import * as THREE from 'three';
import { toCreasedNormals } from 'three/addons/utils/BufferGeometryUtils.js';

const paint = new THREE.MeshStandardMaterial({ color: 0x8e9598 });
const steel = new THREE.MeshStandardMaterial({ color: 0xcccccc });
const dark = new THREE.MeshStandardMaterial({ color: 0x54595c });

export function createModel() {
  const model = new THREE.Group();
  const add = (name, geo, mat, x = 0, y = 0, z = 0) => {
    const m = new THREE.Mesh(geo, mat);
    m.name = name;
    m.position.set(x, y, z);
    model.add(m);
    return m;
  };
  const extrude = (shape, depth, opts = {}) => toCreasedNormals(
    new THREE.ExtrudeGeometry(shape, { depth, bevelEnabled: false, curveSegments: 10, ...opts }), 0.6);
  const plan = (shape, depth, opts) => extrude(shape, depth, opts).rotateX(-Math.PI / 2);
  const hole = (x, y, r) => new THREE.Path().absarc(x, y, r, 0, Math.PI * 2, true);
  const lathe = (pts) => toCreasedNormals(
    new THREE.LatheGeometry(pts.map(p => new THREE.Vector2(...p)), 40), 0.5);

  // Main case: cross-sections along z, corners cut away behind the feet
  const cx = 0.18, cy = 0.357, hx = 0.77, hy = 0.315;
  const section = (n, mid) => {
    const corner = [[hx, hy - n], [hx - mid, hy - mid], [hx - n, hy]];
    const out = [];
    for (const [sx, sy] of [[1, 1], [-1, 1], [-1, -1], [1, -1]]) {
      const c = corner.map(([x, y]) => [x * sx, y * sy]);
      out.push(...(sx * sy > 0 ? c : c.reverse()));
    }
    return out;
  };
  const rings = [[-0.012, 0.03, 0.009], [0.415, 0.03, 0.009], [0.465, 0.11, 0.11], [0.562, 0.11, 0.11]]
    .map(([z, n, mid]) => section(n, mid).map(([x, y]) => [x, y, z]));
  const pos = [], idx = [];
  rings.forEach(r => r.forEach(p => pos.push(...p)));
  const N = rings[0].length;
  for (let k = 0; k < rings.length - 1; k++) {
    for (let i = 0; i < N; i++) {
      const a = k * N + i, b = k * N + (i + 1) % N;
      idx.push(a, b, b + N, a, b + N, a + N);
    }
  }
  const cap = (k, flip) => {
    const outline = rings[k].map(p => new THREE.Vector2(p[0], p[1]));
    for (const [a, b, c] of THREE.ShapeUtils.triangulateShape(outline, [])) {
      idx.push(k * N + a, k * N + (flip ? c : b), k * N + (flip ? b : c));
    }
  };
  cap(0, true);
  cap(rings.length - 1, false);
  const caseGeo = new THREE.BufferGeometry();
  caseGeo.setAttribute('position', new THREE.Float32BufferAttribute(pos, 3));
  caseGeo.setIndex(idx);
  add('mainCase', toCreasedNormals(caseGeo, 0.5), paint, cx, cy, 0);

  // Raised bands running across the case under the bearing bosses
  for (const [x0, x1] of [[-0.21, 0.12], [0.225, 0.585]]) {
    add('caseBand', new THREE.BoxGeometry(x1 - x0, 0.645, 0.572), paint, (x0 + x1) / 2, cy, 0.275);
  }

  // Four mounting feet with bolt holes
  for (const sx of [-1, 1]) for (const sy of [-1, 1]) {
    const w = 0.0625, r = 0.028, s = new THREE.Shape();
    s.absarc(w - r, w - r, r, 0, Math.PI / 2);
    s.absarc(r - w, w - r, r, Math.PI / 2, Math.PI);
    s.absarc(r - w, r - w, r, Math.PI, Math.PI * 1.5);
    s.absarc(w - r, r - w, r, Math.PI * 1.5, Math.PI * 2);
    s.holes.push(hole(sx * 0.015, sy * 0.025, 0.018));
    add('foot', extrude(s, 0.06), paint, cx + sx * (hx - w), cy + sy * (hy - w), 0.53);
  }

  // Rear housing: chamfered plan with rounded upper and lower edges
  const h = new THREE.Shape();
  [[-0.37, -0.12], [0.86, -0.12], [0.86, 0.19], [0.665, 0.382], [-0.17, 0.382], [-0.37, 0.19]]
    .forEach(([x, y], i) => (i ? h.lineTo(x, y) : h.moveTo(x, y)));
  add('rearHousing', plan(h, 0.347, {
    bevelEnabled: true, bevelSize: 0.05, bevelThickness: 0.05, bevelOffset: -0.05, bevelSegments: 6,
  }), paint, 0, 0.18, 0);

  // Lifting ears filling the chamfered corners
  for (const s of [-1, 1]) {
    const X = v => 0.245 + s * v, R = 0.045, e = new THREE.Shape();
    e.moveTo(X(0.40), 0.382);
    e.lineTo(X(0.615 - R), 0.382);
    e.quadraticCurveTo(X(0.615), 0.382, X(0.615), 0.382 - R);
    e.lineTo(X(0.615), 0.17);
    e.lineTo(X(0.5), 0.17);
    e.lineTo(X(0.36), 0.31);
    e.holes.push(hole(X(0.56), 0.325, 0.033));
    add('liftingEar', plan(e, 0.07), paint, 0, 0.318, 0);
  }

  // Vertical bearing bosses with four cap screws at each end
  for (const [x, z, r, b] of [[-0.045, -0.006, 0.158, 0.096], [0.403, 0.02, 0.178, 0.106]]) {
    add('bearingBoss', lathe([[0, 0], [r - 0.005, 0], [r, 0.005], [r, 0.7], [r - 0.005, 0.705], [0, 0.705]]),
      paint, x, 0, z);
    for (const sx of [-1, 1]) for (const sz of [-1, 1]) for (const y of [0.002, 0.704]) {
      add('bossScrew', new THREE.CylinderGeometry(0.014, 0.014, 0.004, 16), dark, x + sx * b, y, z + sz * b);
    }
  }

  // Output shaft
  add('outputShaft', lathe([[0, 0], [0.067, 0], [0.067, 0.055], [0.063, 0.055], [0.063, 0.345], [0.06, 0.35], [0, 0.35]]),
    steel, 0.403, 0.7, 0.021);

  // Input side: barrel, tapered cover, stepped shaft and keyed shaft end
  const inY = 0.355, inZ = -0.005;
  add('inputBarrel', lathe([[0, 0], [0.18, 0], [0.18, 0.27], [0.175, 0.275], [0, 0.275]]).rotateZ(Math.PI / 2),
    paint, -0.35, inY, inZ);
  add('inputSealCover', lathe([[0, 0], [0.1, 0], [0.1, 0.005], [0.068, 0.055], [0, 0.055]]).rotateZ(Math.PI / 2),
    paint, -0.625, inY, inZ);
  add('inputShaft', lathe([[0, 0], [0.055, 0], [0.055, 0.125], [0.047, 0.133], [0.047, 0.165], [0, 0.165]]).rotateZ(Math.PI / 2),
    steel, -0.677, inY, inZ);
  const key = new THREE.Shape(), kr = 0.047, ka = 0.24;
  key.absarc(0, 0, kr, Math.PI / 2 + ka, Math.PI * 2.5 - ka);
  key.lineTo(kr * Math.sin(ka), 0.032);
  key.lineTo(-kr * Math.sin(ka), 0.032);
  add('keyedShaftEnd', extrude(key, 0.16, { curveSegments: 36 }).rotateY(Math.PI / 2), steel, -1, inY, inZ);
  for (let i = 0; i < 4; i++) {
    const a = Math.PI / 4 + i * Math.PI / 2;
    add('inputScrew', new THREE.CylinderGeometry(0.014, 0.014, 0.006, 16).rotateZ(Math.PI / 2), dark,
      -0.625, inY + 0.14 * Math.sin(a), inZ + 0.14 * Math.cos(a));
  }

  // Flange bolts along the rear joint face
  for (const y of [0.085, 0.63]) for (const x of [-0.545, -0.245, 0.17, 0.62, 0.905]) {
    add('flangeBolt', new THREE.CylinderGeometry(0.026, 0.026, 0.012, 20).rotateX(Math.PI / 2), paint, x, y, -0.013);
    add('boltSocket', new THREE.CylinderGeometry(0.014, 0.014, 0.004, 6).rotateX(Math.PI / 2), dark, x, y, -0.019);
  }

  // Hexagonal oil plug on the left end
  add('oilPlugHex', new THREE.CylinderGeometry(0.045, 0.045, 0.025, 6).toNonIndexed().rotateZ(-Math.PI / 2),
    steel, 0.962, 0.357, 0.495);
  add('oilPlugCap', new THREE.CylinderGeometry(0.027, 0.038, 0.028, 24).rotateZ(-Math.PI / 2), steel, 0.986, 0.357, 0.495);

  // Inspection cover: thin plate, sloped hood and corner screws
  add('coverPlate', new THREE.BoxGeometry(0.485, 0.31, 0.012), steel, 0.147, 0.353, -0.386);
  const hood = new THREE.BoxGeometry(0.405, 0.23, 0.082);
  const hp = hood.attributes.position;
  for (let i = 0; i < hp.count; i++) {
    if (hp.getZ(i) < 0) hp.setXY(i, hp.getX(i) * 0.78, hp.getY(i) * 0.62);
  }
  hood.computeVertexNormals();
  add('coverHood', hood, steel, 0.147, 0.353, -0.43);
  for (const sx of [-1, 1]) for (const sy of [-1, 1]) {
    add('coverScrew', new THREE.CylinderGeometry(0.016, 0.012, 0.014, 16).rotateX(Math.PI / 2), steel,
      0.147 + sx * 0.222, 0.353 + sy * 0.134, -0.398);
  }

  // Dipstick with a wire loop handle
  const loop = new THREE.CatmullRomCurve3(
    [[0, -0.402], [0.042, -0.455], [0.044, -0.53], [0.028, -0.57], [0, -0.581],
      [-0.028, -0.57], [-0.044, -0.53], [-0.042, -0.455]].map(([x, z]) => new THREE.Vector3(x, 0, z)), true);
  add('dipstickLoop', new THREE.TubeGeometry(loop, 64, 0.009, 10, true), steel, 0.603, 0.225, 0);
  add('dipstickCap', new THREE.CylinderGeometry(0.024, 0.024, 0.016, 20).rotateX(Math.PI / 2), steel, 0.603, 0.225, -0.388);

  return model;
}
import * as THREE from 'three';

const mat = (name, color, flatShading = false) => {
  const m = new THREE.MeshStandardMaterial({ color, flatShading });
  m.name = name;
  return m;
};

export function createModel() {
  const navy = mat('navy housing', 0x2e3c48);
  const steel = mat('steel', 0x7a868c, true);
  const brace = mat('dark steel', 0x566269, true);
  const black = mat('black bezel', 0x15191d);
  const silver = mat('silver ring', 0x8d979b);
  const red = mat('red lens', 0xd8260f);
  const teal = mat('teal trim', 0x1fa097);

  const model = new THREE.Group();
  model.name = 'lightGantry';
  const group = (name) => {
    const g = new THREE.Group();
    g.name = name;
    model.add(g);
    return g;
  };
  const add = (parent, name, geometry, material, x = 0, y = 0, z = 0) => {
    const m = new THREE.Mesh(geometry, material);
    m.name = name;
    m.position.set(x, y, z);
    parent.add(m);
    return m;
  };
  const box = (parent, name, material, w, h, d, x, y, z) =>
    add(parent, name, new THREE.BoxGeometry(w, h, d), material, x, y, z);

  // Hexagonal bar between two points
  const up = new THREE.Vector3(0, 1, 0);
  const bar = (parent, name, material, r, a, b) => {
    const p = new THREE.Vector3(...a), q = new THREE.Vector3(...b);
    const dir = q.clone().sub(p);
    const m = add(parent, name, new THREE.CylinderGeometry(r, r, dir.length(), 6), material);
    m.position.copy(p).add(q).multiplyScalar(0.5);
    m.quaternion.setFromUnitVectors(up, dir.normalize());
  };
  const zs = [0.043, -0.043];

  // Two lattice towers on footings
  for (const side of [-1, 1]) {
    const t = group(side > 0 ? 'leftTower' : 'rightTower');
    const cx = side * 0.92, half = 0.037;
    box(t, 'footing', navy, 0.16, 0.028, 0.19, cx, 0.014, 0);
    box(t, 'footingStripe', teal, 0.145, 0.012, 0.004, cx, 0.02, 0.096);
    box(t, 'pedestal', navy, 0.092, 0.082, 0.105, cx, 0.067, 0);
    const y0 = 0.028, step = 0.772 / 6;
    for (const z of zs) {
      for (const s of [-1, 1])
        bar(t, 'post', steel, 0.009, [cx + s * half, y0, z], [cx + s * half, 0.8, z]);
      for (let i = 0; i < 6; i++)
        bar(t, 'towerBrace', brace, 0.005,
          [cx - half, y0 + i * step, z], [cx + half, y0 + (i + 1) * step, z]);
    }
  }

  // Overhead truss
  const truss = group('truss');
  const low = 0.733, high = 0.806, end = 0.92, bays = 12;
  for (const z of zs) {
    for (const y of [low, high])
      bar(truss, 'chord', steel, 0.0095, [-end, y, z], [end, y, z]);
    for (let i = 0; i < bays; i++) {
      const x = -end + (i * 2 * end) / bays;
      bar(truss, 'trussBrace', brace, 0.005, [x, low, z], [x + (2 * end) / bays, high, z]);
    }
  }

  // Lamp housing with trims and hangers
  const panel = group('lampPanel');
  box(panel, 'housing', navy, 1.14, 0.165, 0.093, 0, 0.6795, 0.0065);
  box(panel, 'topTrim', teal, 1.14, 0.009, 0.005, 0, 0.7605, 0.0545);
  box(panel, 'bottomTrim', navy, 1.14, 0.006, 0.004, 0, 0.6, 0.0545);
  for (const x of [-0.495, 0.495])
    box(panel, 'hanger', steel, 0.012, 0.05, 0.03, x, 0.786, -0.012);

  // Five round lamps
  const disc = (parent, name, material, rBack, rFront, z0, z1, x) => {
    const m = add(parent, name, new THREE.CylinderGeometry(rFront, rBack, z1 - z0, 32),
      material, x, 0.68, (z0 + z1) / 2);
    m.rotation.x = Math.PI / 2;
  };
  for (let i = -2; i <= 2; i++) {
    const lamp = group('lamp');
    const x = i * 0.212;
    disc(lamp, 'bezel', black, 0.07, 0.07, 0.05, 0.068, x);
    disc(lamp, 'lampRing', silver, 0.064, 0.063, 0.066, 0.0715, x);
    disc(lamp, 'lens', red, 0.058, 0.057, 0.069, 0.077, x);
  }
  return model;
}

- Task details: Within the material above, extract exactly the lines that start at the line containing "the left end" and stop after the line containing "const loop = new", and only those.

- Output below:
  // Hexagonal oil plug on the left end
  add('oilPlugHex', new THREE.CylinderGeometry(0.045, 0.045, 0.025, 6).toNonIndexed().rotateZ(-Math.PI / 2),
    steel, 0.962, 0.357, 0.495);
  add('oilPlugCap', new THREE.CylinderGeometry(0.027, 0.038, 0.028, 24).rotateZ(-Math.PI / 2), steel, 0.986, 0.357, 0.495);

  // Inspection cover: thin plate, sloped hood and corner screws
  add('coverPlate', new THREE.BoxGeometry(0.485, 0.31, 0.012), steel, 0.147, 0.353, -0.386);
  const hood = new THREE.BoxGeometry(0.405, 0.23, 0.082);
  const hp = hood.attributes.position;
  for (let i = 0; i < hp.count; i++) {
    if (hp.getZ(i) < 0) hp.setXY(i, hp.getX(i) * 0.78, hp.getY(i) * 0.62);
  }
  hood.computeVertexNormals();
  add('coverHood', hood, steel, 0.147, 0.353, -0.43);
  for (const sx of [-1, 1]) for (const sy of [-1, 1]) {
    add('coverScrew', new THREE.CylinderGeometry(0.016, 0.012, 0.014, 16).rotateX(Math.PI / 2), steel,
      0.147 + sx * 0.222, 0.353 + sy * 0.134, -0.398);
  }

  // Dipstick with a wire loop handle
  const loop = new THREE.CatmullRomCurve3(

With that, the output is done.